Fans have puzzled over the provenance of High Hopes in that it includes a mixture of rerecordings of previously released material, newly polished outtakes, and–gasp!–three covers. In my opinion, the problem with the covers isn’t that they’re on the record but that they’re better than many of the Bruce originals. I’ll take the young Bruce with the rhyming dictionary, which he admitted he used for his first album, over Bruce the bland generalist every time. Meanwhile, I suffer through the “biblical imagery” of “Heaven’s Wall,” which consists of a chorus line of “raise your hand” repeated 384 times plus a random smattering of bible trivia sprinkled in. I raise my hand to question what the song is at all about, besides the lifting of an upper appendage. Even the details imbued in “Harry’s Place,” a song about a small time pusherman, are ostensibly half-baked under closer inspection: Bruce concludes the tune by singing portentously, “If he didn’t exist, it’d all go on just the same/Nobody knows his number, nobody knows his name.” It’s not a coda on the level of “this is the way the word ends/not with a bang but with a whimper” but an effective closing couplet nonetheless. The astute listener, however, will remind Bruce that we in fact do know the name of this drug dealer; he’s already been called “Harry” numerous times throughout the track, and helpfully his name is in the title of the damn song.
Alas. To balance my negative assessment of High Hopes, I do respect Bruce as an artist that this late into his career he still seeks to make music that is relevant, edgy, and popular. Most acts his age have given up, haven’t they? Oldies like Dylan, Neil Young, Clapton, and Van Morrison have retreated into an endless string of genre exercises, Sir Paul apes his own past, the Stones release cynical product only to keep touring, Billy Joel just tours. Surely one can’t be as successful at rock and roll as Bruce without a commensurately large ego, but I can’t think of anyone that shares Bruce’s vintage who also presses so relentlessly to make music that’s important and new.
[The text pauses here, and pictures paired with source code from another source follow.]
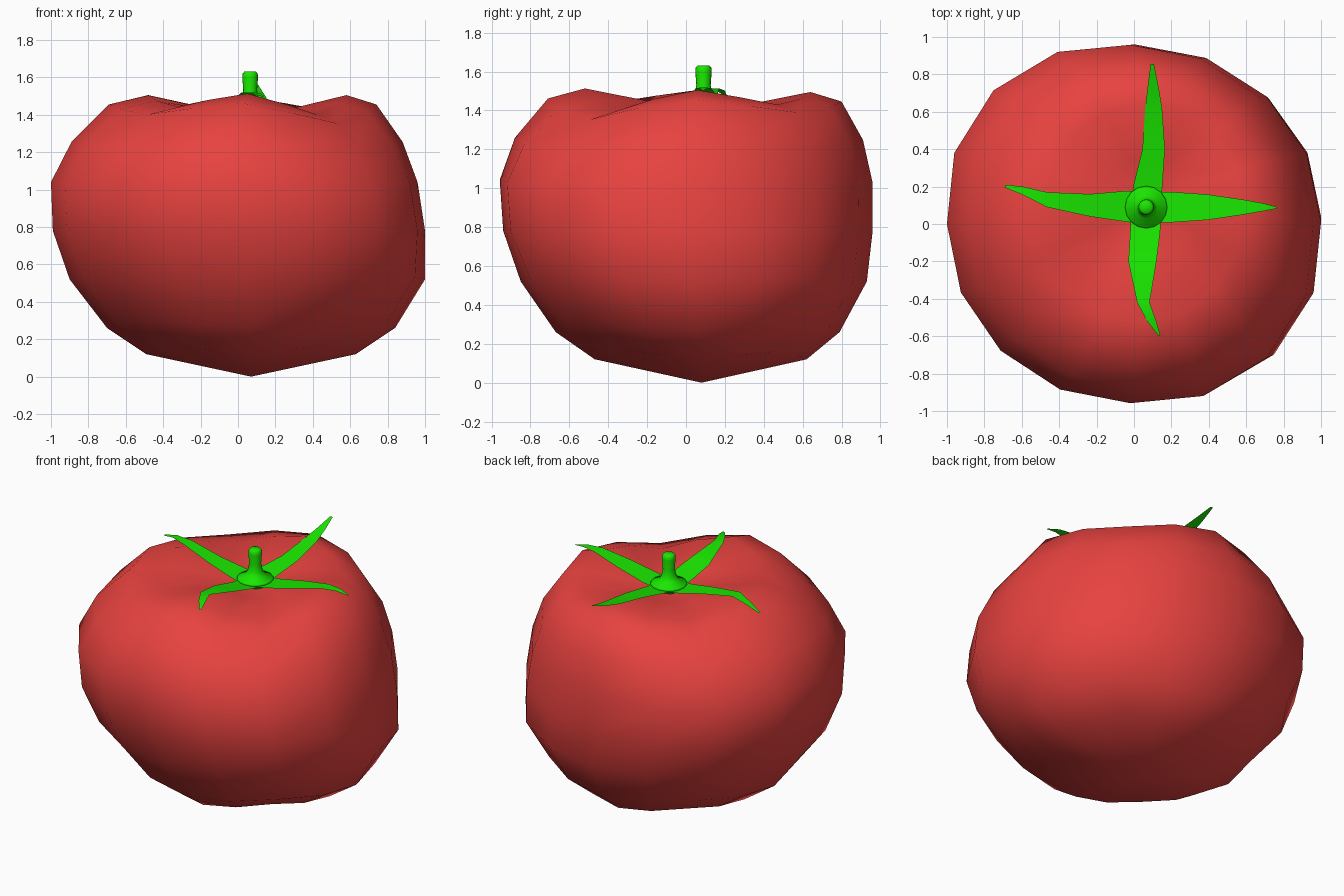
import bpy, bmesh, math
from mathutils import Vector

if "Cube" in bpy.data.objects:
    bpy.data.objects.remove(bpy.data.objects["Cube"])

CX, CY = 0.065, 0.09          # stem axis
SEG = 16


def material(name, rgb):
    m = bpy.data.materials.new(name)
    m.diffuse_color = (*rgb, 1)
    m.use_nodes = True
    m.node_tree.nodes["Principled BSDF"].inputs["Base Color"].default_value = m.diffuse_color
    return m


RED = material("red_skin", (0.8, 0.055, 0.05))
GREEN = material("green_leaf", (0.01, 0.8, 0.0))


def finish(bm, name, mat):
    bmesh.ops.recalc_face_normals(bm, faces=bm.faces)
    me = bpy.data.meshes.new(name)
    bm.to_mesh(me)
    bm.free()
    me.materials.append(mat)
    for p in me.polygons:
        p.use_smooth = True
    ob = bpy.data.objects.new(name, me)
    bpy.context.collection.objects.link(ob)
    return ob


def skin(bm, rings, closed=True):
    """Bridge successive vertex rows with quads."""
    for a, b in zip(rings, rings[1:]):
        n = len(a)
        for i in range(n if closed else n - 1):
            j = (i + 1) % n
            bm.faces.new((a[i], a[j], b[j], b[i]))


def fan(bm, ring, tip):
    for i in range(len(ring)):
        bm.faces.new((ring[i], ring[(i + 1) % len(ring)], tip))


# Fruit body: rings of centre x, centre y, radius x, radius y, height,
# lobe (drop on the diagonals), dent (front right groove), bulge (skew outline)
body_rings = [
    (0.07, 0.075, 0.56, 0.545, 0.12, -0.02, -0.01, 0.0),
    (0.07, 0.06, 0.77, 0.73, 0.26, -0.02, 0.0, 0.01),
    (0.05, 0.04, 0.95, 0.89, 0.52, -0.01, 0.0, 0.03),
    (0.005, 0.01, 0.995, 0.95, 0.78, 0.0, 0.0, 0.055),
    (-0.02, 0.0, 0.98, 0.958, 1.04, 0.01, 0.01, 0.055),
    (-0.005, 0.015, 0.885, 0.895, 1.255, 0.02, 0.03, 0.035),
    (0.025, 0.045, 0.715, 0.755, 1.455, 0.03, 0.05, 0.01),
    (0.05, 0.06, 0.53, 0.58, 1.505, 0.034, 0.045, 0.0),
    (CX, CY, 0.26, 0.27, 1.443, 0.012, 0.015, 0.0),
]
bm = bmesh.new()
rings = []
for cx, cy, rx, ry, z, lobe, dent, bulge in body_rings:
    row = []
    for i in range(SEG):
        t = 2 * math.pi * i / SEG
        d = (t - math.radians(312)) / math.radians(24)
        h = z - lobe * (1 - math.cos(4 * t)) - dent * math.exp(-d * d)
        h -= 0.3 * max(lobe, 0) * math.sin(t)
        k = 1 + bulge * max(0, -math.sin(2 * t))
        row.append(bm.verts.new((cx + k * rx * math.cos(t), cy + k * ry * math.sin(t), h)))
    rings.append(row)
skin(bm, rings)
fan(bm, rings[0], bm.verts.new((0.07, 0.08, 0)))
fan(bm, rings[-1], bm.verts.new((CX, CY, 1.39)))
finish(bm, "tomato_body", RED)

# Stem with flared collar, turned from a profile
bm = bmesh.new()
rings = []
for r, z in [(0.09, 1.40), (0.113, 1.43), (0.108, 1.438), (0.06, 1.458), (0.045, 1.49),
             (0.037, 1.53), (0.042, 1.60), (0.04, 1.62), (0.03, 1.632)]:
    rings.append([bm.verts.new((CX + r * math.cos(2 * math.pi * i / SEG),
                                CY + r * math.sin(2 * math.pi * i / SEG), z)) for i in range(SEG)])
skin(bm, rings)
bm.faces.new(rings[0])
bm.faces.new(rings[-1])
finish(bm, "stem", GREEN)


# Calyx leaves, thin sheets: distance from axis, sideways offset, half width, height
def leaf(name, out, side, stations):
    bm = bmesh.new()
    rows = []
    for d, off, w, z in stations:
        c = Vector((CX, CY, z)) + Vector(out) * d
        rows.append([bm.verts.new(c + Vector(side) * (off + k * w)) for k in (-1, 1)])
    skin(bm, rows, closed=False)
    ob = finish(bm, name, GREEN)
    if ob.data.polygons[0].normal.z < 0:
        ob.data.flip_normals()


X, Y = (1, 0, 0), (0, 1, 0)
leaf("leaf_right", X, Y, [(0.02, 0, 0.08, 1.415), (0.13, 0, 0.082, 1.43), (0.33, 0, 0.068, 1.474),
                          (0.52, 0, 0.04, 1.515), (0.62, 0, 0.022, 1.517), (0.70, -0.003, 0.004, 1.502)])
leaf("leaf_left", (-1, 0, 0), Y, [(0.02, 0, 0.09, 1.415), (0.13, 0.005, 0.08, 1.43), (0.30, 0.01, 0.06, 1.466),
                                  (0.53, 0.04, 0.04, 1.514), (0.66, 0.088, 0.022, 1.502), (0.755, 0.112, 0.008, 1.477)])
leaf("leaf_front", (0, -1, 0), X, [(0.02, 0, 0.08, 1.415), (0.13, -0.005, 0.08, 1.43), (0.29, -0.02, 0.075, 1.468),
                                   (0.51, -0.015, 0.033, 1.52), (0.61, 0.03, 0.024, 1.515), (0.685, 0.07, 0.006, 1.497)])
leaf("leaf_back", Y, X, [(0.02, 0, 0.08, 1.415), (0.12, 0.01, 0.077, 1.43), (0.31, 0.04, 0.06, 1.457),
                         (0.53, 0.04, 0.045, 1.495), (0.65, 0.037, 0.028, 1.525), (0.765, 0.033, 0.009, 1.562)])
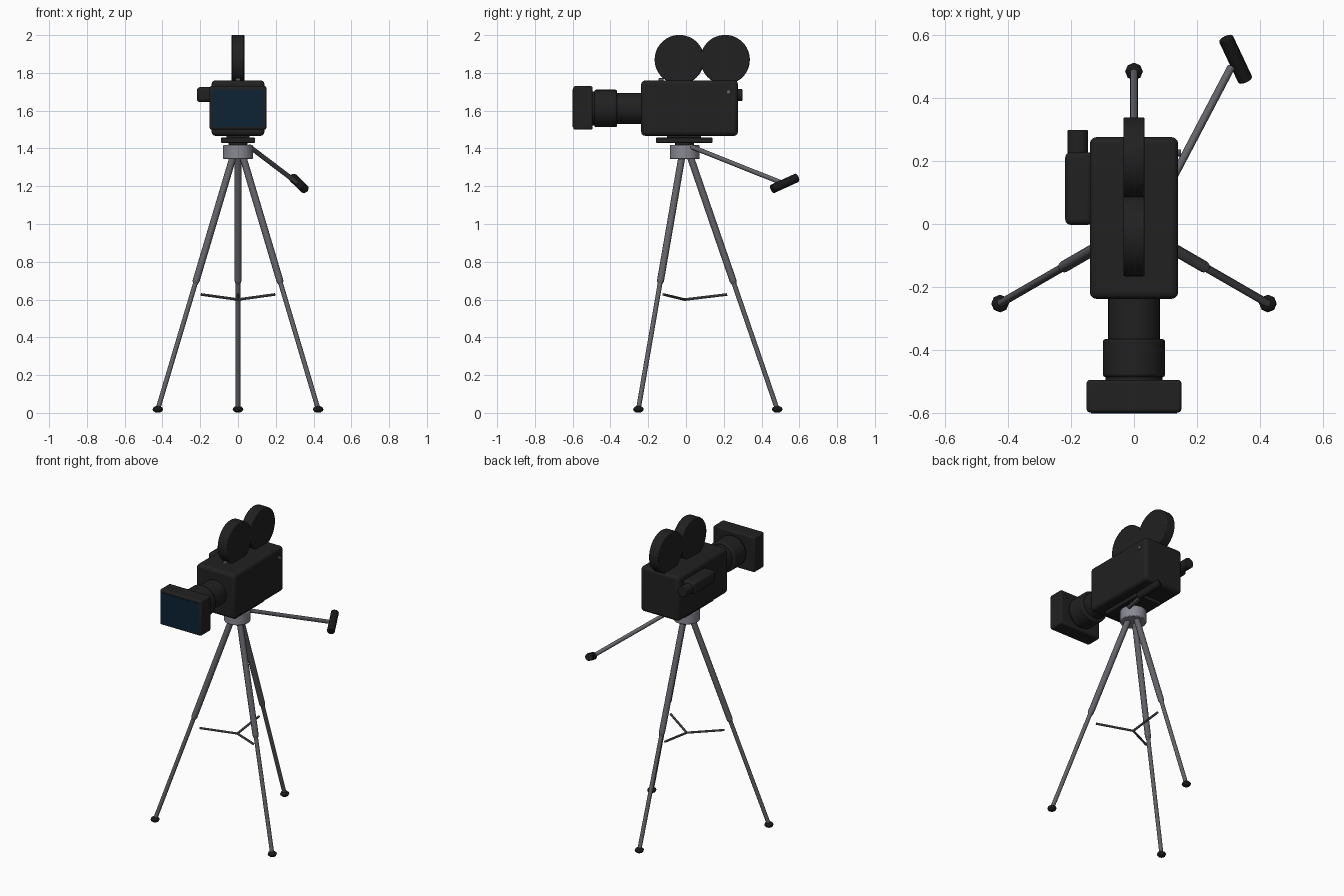
import bpy
from math import sin, cos, pi, radians
from mathutils import Vector

cube = bpy.data.objects.get("Cube")
if cube:
    bpy.data.objects.remove(cube, do_unlink=True)


def material(name, rgb):
    m = bpy.data.materials.new(name)
    m.use_nodes = True
    m.diffuse_color = (*rgb, 1)
    m.node_tree.nodes["Principled BSDF"].inputs["Base Color"].default_value = (*rgb, 1)
    return m


BLACK = material("matte black", (0.015, 0.015, 0.015))
RUBBER = material("rubber black", (0.01, 0.01, 0.01))
GLASS = material("dark blue glass", (0.004, 0.016, 0.036))
METAL = material("leg metal", (0.125, 0.125, 0.14))
SILVER = material("head metal", (0.25, 0.25, 0.29))


def finish(name, mat, bevel=0, segments=3):
    ob = bpy.context.object
    ob.name = name
    ob.data.materials.append(mat)
    if bevel:
        mod = ob.modifiers.new("Bevel", 'BEVEL')
        mod.width, mod.segments = bevel, segments
        mod.limit_method = 'ANGLE'
        mod.angle_limit = radians(40)
    bpy.ops.object.shade_smooth_by_angle(angle=radians(35))
    return ob


def box(name, low, high, mat, bevel=0):
    low, high = Vector(low), Vector(high)
    bpy.ops.mesh.primitive_cube_add(size=1, location=(low + high) / 2)
    bpy.context.object.scale = high - low
    bpy.ops.object.transform_apply(location=False, rotation=False)
    return finish(name, mat, bevel)


def rod(name, start, end, radius, mat, sides=12, bevel=0, end_radius=None):
    start, end = Vector(start), Vector(end)
    axis = end - start
    bpy.ops.mesh.primitive_cone_add(
        vertices=sides, radius1=radius,
        radius2=radius if end_radius is None else end_radius,
        depth=axis.length, location=(start + end) / 2,
        rotation=axis.to_track_quat('Z', 'Y').to_euler())
    return finish(name, mat, bevel, 2)


# Camera body and mounting plate
box("camera_body", (-0.14, -0.237, 1.467), (0.14, 0.275, 1.76), BLACK, 0.02)
box("mounting_plate", (-0.09, -0.16, 1.43), (0.09, 0.14, 1.457), BLACK, 0.004)
box("plate_spacer", (-0.06, -0.1, 1.45), (0.06, 0.08, 1.475), BLACK)

# Film reels
for name, y in (("front_reel", -0.035), ("rear_reel", 0.207)):
    rod(name, (-0.034, y, 1.87), (0.034, y, 1.87), 0.131, BLACK, 48, 0.006)
box("reel_bracket", (-0.012, -0.145, 1.75), (0.012, -0.12, 1.772), METAL, 0.003)

# Lens barrels, collar and hood
LENS_Z = 1.612
rod("inner_barrel", (0, -0.22, LENS_Z), (0, -0.38, LENS_Z), 0.082, BLACK, 32)
rod("outer_barrel", (0, -0.365, LENS_Z), (0, -0.485, LENS_Z), 0.099, BLACK, 32, 0.008)
rod("hood_collar", (0, -0.48, LENS_Z), (0, -0.51, LENS_Z), 0.09, BLACK, 32)
box("lens_hood", (-0.15, -0.597, 1.5), (0.15, -0.494, 1.73), BLACK, 0.01)
box("lens_glass", (-0.136, -0.6, 1.513), (0.136, -0.594, 1.712), GLASS)

# Viewfinder on the right and a small button on the left
box("viewfinder_housing", (-0.218, -0.003, 1.645), (-0.13, 0.228, 1.725), BLACK, 0.018)
rod("viewfinder_eyepiece", (-0.178, 0.21, 1.683), (-0.178, 0.298, 1.683),
    0.033, BLACK, 20, 0.004)
rod("side_button", (0.13, 0.225, 1.7), (0.149, 0.225, 1.7), 0.012, METAL, 10)

# Tripod head
HEAD_Y = -0.007
rod("tripod_head", (0, HEAD_Y, 1.343), (0, HEAD_Y, 1.418), 0.079, SILVER, 32, 0.005)
rod("head_pivot", (0, HEAD_Y, 1.41), (0, HEAD_Y, 1.44), 0.05, BLACK, 24)

# Three legs, with feet and spreader arms
for side, angle in (("rear", 90), ("right", 210), ("left", 330)):
    a = radians(angle)

    def spot(radius, z):
        return Vector((cos(a) * radius, HEAD_Y + sin(a) * radius, z))

    top, foot = spot(0.032, 1.35), spot(0.49, 0.02)
    knee = top.lerp(foot, 0.49)
    rod(side + "_upper_leg", top, knee, 0.0185, METAL)
    rod(side + "_leg_collar", knee, knee.lerp(foot, 0.025), 0.0185, METAL, end_radius=0.0125)
    rod(side + "_lower_leg", knee, foot, 0.0125, METAL)
    rod(side + "_spreader", spot(0, 0.6), spot(0.225, 0.627), 0.007, METAL, 8)
    bpy.ops.mesh.primitive_uv_sphere_add(segments=8, ring_count=6, radius=0.028,
                                         location=spot(0.49, 0.019))
    bpy.context.object.scale.z = 0.65
    finish(side + "_foot", RUBBER)

# Pan handle with its grip
rod("pan_handle", (0.06, 0.025, 1.41), (0.308, 0.497, 1.222), 0.0125, METAL)
grip_mid, grip_half = Vector((0.322, 0.522, 1.215)), Vector((-0.031, 0.066, 0.03))
rod("handle_grip", grip_mid - grip_half, grip_mid + grip_half, 0.024, RUBBER, 12, 0.003)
Aside from cult artists like Nick Lowe or Leonard Cohen who never really experienced mega-success, Paul Simon is the only other musician who comes to my mind that can match the late-career drive of Springsteen. (From the other direction, U2 is close behind Bruce in tenure and in desire to make Big Statements, but the Boss is in a different, better category altogether. It’s my job to know these things; I can explain over a beer, if you buy me one.) Nevertheless, High Hopes fails transcend its cobbled-together origins and cohere into a single, purposeful record. I’ll see you on release day for the next one.